Business - Management
Sharon Kioko, University of Washington
Justin Marlowe, University of Washington
Financial Strategy for Public Managers is a new generation textbook for financial management in the public sector. It offers a thorough, applied, and concise introduction to the essential financial concepts and analytical tools that today's effective public servants need to know. It starts “at the beginning” and assumes no prior knowledge or experience in financial management. Throughout the text, Kioko and Marlowe emphasize how financial information can and should inform every aspect of public sector strategy, from routine procurement decisions to budget preparation to program design to major new policy initiatives. They draw upon dozens of real-world examples, cases, and applied problems to bring that relationship between information and strategy to life. Unlike other public financial management texts, the authors also integrate foundational principles across the government, non-profit, and “hybrid/for-benefit” sectors. Coverage includes basic principles of accounting and financial reporting, preparing and analyzing financial statements, cost analysis, and the process and politics of budget preparation. The text also includes several large case studies appropriate for class discussion and/or graded assignments.
Lee Swanson, University of Saskatchewan
This book is designed for upper year undergraduate students and graduate students studying fundamental entrepreneurship concepts.
Lee Swanson, University of Saskatchewan
This textbook and its accompanying spreadsheet templates were designed with and for students wanting a practical and easy-to-follow guide for developing a business plan. It follows a unique format that both explains what to do and demonstrates how to do it.
This book covers the basics of project management. This includes the process of initiation, planning, execution, control and close out that all projects share.
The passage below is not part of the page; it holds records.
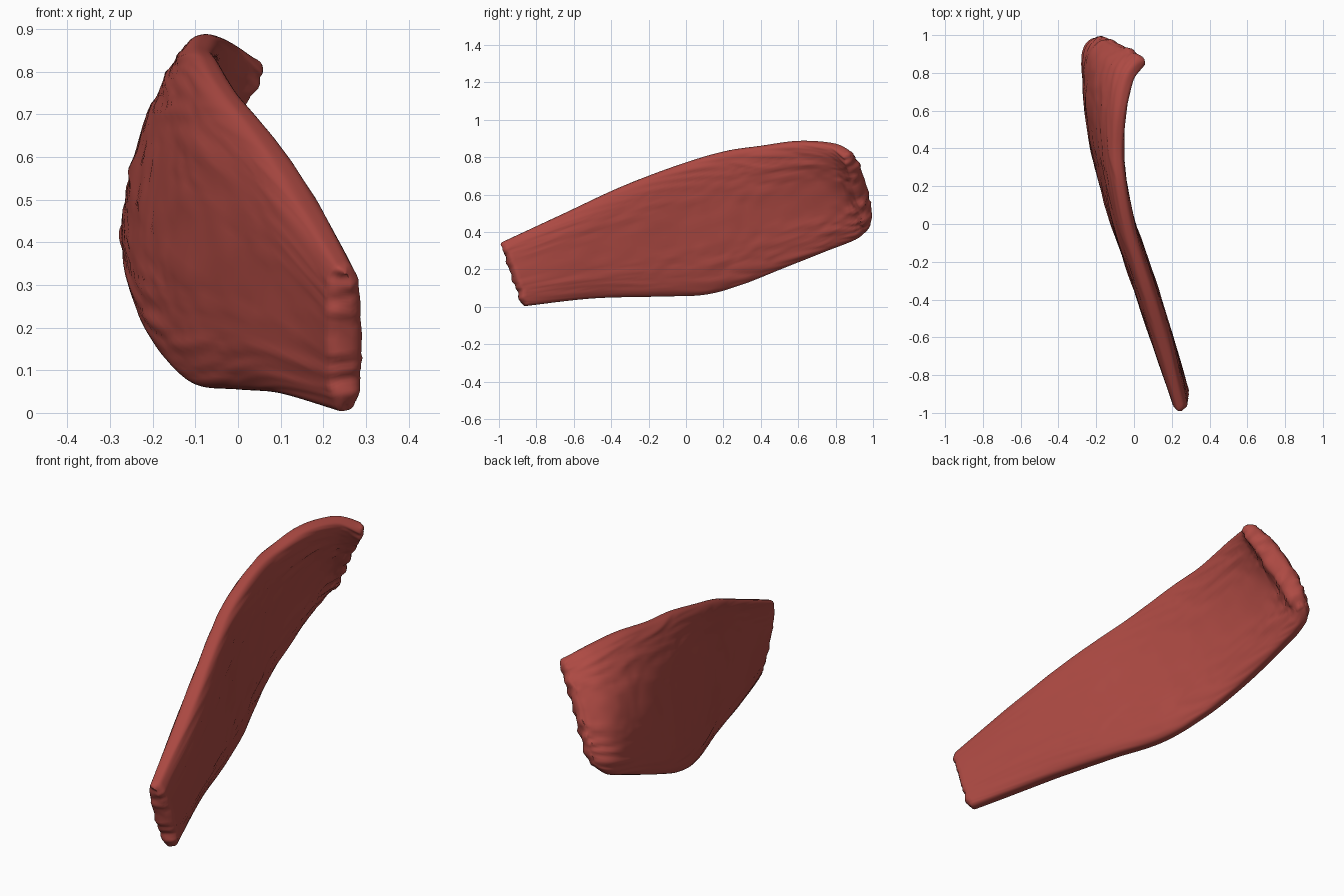
import bpy
import bmesh
from math import sin, cos, pi, copysign
from mathutils import Vector
from mathutils.noise import noise

if "Cube" in bpy.data.objects:
    bpy.data.objects.remove(bpy.data.objects["Cube"], do_unlink=True)

# Muscle slab stations: lower edge, upper edge, half thickness, sideways bow
STATIONS = [
    ((.25, -.855, .005), (.245, -.975, .35), .042, 0),
    ((.115, -.5, .045), (.16, -.65, .5), .058, 0),
    ((.005, -.15, .055), (.07, -.35, .64), .06, .005),
    ((-.085, .1, .065), (-.025, -.05, .755), .058, .01),
    ((-.15, .3, .12), (-.07, .2, .83), .056, .015),
    ((-.2, .5, .2), (-.085, .4, .86), .058, .022),
    ((-.23, .75, .3), (-.065, .6, .885), .06, .03),
    ((-.235, .92, .37), (-.02, .77, .87), .058, .03),
    ((-.19, .975, .42), (.05, .86, .825), .045, .025),
]
ROWS, SIDES = 110, 110
# End caps: distance past the end, and share of the section kept
CAP = [(.008, .86), (.015, .6), (.018, .3)]


def spline(values, u):
    """Smooth interpolation through evenly spaced values."""
    last = len(values) - 1
    i = min(int(u * last), last - 1)
    t = u * last - i
    a, b, c, d = (values[min(max(k, 0), last)] for k in range(i - 1, i + 3))
    m, n = (c - a) / 2, (d - b) / 2
    return b + m * t + (c * 3 - b * 3 - m * 2 - n) * t ** 2 + (b * 2 - c * 2 + m + n) * t ** 3


lower = [Vector(s[0]) for s in STATIONS]
upper = [Vector(s[1]) for s in STATIONS]
half = [s[2] for s in STATIONS]
bow = [s[3] for s in STATIONS]


def power(x, p):
    return copysign(abs(x) ** p, x)


def surface_point(u, angle, past=0, shrink=1):
    """Point on the slab: u runs lengthwise, angle goes round the section."""
    lo, hi = spline(lower, u), spline(upper, u)
    near, far = max(u - .02, 0), min(u + .02, 1)
    along = (spline(lower, far) + spline(upper, far)
             - spline(lower, near) - spline(upper, near)).normalized()
    normal = along.cross(hi - lo).normalized()
    v = (1 - power(cos(angle), .65)) / 2
    v = .5 + (v - .5) * (.85 + .15 * shrink)
    w = power(sin(angle), .65)
    # Lengthwise fibre ridges with creases between, deeper towards the back
    side = copysign(5, w)
    fibre = noise(Vector((u * 4, v * 13 + u * 4, side)))
    crease = .25 - abs(noise(Vector((u * 5, v * 17 + u * 6, side * 2))))
    depth = (.007 + .013 * u) * (fibre * .8 - crease) * abs(w)
    # Ragged cut ends
    ragged = .014 * noise(Vector((v * 11, w, u * 9))) * abs(2 * u - 1) ** 12
    ragged += copysign(past, u - .5)
    thick = (spline(half, u) * w + copysign(depth, w)) * shrink
    return lo.lerp(hi, v) + normal * (thick - spline(bow, u) * sin(pi * v)) + along * ragged


bm = bmesh.new()
sections = [(0, *c) for c in reversed(CAP)]
sections += [(r / ROWS, 0, 1) for r in range(ROWS + 1)]
sections += [(1, *c) for c in CAP]
rings = [[bm.verts.new(surface_point(u, 2 * pi * (k + .5) / SIDES, past, shrink))
          for k in range(SIDES)] for u, past, shrink in sections]
for a, b in zip(rings, rings[1:]):
    for k in range(SIDES):
        n = (k + 1) % SIDES
        bm.faces.new((a[k], a[n], b[n], b[k]))
# Close both ends with strips between the two sides
for ring in (rings[0], rings[-1]):
    for k in range(SIDES // 2 - 1):
        bm.faces.new((ring[k], ring[k + 1], ring[-k - 2], ring[-k - 1]))
bmesh.ops.recalc_face_normals(bm, faces=bm.faces)

mesh = bpy.data.meshes.new("muscle")
bm.to_mesh(mesh)
bm.free()
muscle = bpy.data.objects.new("muscle", mesh)
bpy.context.collection.objects.link(muscle)

# Muscle red
red = bpy.data.materials.new("muscle red")
red.use_nodes = True
colour = (.42, .068, .056, 1)
red.diffuse_color = colour
red.node_tree.nodes["Principled BSDF"].inputs["Base Color"].default_value = colour
mesh.materials.append(red)

bpy.context.view_layer.objects.active = muscle
muscle.select_set(True)
bpy.ops.object.shade_smooth_by_angle(angle=pi / 3)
Janice Edwards, Centennial College
Dave Ketchen, Auburn University
Jeremy Short, University of Oklahoma
Mastering Strategic Management is designed to enhance student engagement in three innovative ways. The first is through visual adaptations of the key content in the book. It is well documented that many of today's students are visual learners. To meet students' wants and needs (and thereby create a much better teaching experience for professors), Mastering Strategic Management contains multiple graphic concept pages in ever section of every chapter of the book. Think of graphic concept pages as almost like info-graphics for key concepts in each section. This feature sets Mastering Strategic Management apart from any strategic management book on the market today. The second way the authors capture student interest through their textbook is by using a real-world company as the running example in each chapter. For example, Chapter 1 in Mastering Strategic Management utilizes Blackberry to harness the conceptual coverage of the chapter in a running, corporate, application to which students will relate. The third inventive way Mastering Strategic Management holds the attention of strategic management students is through the “strategy at the movies” feature in each chapter that links course concepts with a popular motion picture.
Charles R. Standridge, Grand Valley State University
Lean thinking, as well as associated processes and tools, have involved into a ubiquitous perspective for improving systems particularly in the manufacturing arena. With application experience has come an understanding of the boundaries of lean capabilities and the benefits of getting beyond these boundaries to further improve performance. Discrete event simulation is recognized as one beyond-the-boundaries of lean technique. Thus, the fundamental goal of this text is to show how discrete event simulation can be used in addition to lean thinking to achieve greater benefits in system improvement than with lean alone. Realizing this goal requires learning the problems that simulation solves as well as the methods required to solve them. The problems that simulation solves are captured in a collection of case studies. These studies serve as metaphors for industrial problems that are commonly addressed using lean and simulation.
David Cadden, Quinnipiac University
Sandra L. Lueder, Southern Connecticut State University
Small Business Management in the 21st Century offers a unique perspective and set of capabilities for instructors. The authors designed this book with a “less can be more” approach, and by treating small business management as a practical human activity rather than as an abstract theoretical concept.
Kim Warren, London Business School
This book uses a balanced blend of frameworks and illustrations to teach you how to tackle the challenge of driving performance into the future.
Richard T. Watson, University of Georgia
Pierre Berthon, Bentley College
Leyland F. Pitt, Simon Fraser University
George M. Zinkhan, University of Georgia
This book is written both for practitioners and business students. Managers wishing to understand how electronic commerce is revolutionizing business will find that our comprehensive coverage of essential business issues (e.g., pricing and distribution) answers many of their questions. Advanced business students (junior, seniors, and graduate students) will find that the blend of academic structure and practical examples provides an engaging formula for learning.
Mai Moua, Leadership Paradigms, Inc
Organizations in the 21st century are in need of culturally intelligent managers and leaders. The pressure to build authentic global networks and to cultivate an appreciation and respect for cultural differences and similarities has driven cultural intelligence to the forefront of diversity and inclusion work.